| TASK BRIEF |
Nothing is needed except the lines below that run from the one with "# lamps, plates and bumpers at both ends" through the one with "0.092, 0.292), WHITE)", repeated exactly.

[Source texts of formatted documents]
* * *
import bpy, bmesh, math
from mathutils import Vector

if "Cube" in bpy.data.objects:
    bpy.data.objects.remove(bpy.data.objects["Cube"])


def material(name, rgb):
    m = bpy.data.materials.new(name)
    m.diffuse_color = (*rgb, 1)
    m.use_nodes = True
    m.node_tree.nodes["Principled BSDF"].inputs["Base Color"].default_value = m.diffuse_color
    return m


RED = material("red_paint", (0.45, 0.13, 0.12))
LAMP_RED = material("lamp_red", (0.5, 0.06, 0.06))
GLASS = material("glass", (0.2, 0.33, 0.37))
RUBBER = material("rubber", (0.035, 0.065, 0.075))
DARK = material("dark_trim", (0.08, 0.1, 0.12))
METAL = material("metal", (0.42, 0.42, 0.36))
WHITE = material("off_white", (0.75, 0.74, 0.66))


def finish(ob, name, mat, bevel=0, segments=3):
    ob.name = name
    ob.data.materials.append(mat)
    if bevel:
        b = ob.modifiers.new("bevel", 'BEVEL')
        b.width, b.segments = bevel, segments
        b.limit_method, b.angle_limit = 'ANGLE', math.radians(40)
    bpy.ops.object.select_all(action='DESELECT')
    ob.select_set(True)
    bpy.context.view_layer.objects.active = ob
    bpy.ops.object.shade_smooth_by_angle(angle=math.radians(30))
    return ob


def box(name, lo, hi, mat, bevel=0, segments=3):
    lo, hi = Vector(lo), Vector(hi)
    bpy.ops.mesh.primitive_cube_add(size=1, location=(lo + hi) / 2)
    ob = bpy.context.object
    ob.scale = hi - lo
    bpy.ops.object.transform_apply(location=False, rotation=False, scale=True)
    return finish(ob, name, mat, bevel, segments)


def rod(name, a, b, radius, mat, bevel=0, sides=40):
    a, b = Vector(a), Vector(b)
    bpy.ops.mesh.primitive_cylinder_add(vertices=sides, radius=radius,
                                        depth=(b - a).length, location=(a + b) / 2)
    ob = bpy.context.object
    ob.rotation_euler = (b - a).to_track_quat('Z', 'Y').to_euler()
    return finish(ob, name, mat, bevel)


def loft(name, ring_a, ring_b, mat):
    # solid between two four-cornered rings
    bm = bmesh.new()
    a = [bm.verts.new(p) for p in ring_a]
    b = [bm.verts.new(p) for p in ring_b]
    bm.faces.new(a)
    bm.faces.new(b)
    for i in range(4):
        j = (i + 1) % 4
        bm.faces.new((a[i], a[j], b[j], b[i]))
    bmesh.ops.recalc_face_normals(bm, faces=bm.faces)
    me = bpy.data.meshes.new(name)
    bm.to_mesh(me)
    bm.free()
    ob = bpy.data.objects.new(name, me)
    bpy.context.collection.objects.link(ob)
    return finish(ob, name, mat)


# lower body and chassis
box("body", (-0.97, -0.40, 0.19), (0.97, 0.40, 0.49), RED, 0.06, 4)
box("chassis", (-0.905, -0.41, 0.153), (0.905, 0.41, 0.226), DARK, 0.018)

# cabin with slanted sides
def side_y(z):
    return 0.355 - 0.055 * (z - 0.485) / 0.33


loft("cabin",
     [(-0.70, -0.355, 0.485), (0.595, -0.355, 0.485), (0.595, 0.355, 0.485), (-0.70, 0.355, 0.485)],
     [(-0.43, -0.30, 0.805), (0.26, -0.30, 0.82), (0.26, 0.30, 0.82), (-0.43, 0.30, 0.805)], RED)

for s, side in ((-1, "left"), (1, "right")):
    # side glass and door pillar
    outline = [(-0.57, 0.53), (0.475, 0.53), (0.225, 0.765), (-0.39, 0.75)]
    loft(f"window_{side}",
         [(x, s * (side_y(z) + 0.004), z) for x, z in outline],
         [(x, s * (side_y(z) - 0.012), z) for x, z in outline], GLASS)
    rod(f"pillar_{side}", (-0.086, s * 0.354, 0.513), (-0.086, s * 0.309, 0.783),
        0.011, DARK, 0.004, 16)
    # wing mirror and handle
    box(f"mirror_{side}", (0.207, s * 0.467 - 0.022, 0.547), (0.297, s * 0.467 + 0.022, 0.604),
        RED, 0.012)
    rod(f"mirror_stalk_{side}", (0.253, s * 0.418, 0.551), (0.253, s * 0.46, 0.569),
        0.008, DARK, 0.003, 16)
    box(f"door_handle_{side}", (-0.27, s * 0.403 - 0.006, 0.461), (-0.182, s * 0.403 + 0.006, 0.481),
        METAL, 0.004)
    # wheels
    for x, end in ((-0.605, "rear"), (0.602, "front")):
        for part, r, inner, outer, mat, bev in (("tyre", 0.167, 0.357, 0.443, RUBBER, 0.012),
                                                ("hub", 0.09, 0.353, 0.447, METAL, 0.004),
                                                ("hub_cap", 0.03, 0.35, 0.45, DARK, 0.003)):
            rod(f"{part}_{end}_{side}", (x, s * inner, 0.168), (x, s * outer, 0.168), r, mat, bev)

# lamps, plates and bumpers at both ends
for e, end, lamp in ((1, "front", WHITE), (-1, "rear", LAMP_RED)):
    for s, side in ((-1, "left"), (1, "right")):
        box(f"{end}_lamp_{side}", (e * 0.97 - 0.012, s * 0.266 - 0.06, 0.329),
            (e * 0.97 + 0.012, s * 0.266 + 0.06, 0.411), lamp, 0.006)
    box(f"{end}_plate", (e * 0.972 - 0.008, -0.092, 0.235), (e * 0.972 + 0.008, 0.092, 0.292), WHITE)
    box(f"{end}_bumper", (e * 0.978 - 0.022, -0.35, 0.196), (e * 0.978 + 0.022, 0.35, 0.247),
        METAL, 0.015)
* * *
| ANSWER BELOW |
# lamps, plates and bumpers at both ends
for e, end, lamp in ((1, "front", WHITE), (-1, "rear", LAMP_RED)):
    for s, side in ((-1, "left"), (1, "right")):
        box(f"{end}_lamp_{side}", (e * 0.97 - 0.012, s * 0.266 - 0.06, 0.329),
            (e * 0.97 + 0.012, s * 0.266 + 0.06, 0.411), lamp, 0.006)
    box(f"{end}_plate", (e * 0.972 - 0.008, -0.092, 0.235), (e * 0.972 + 0.008, 0.092, 0.292), WHITE)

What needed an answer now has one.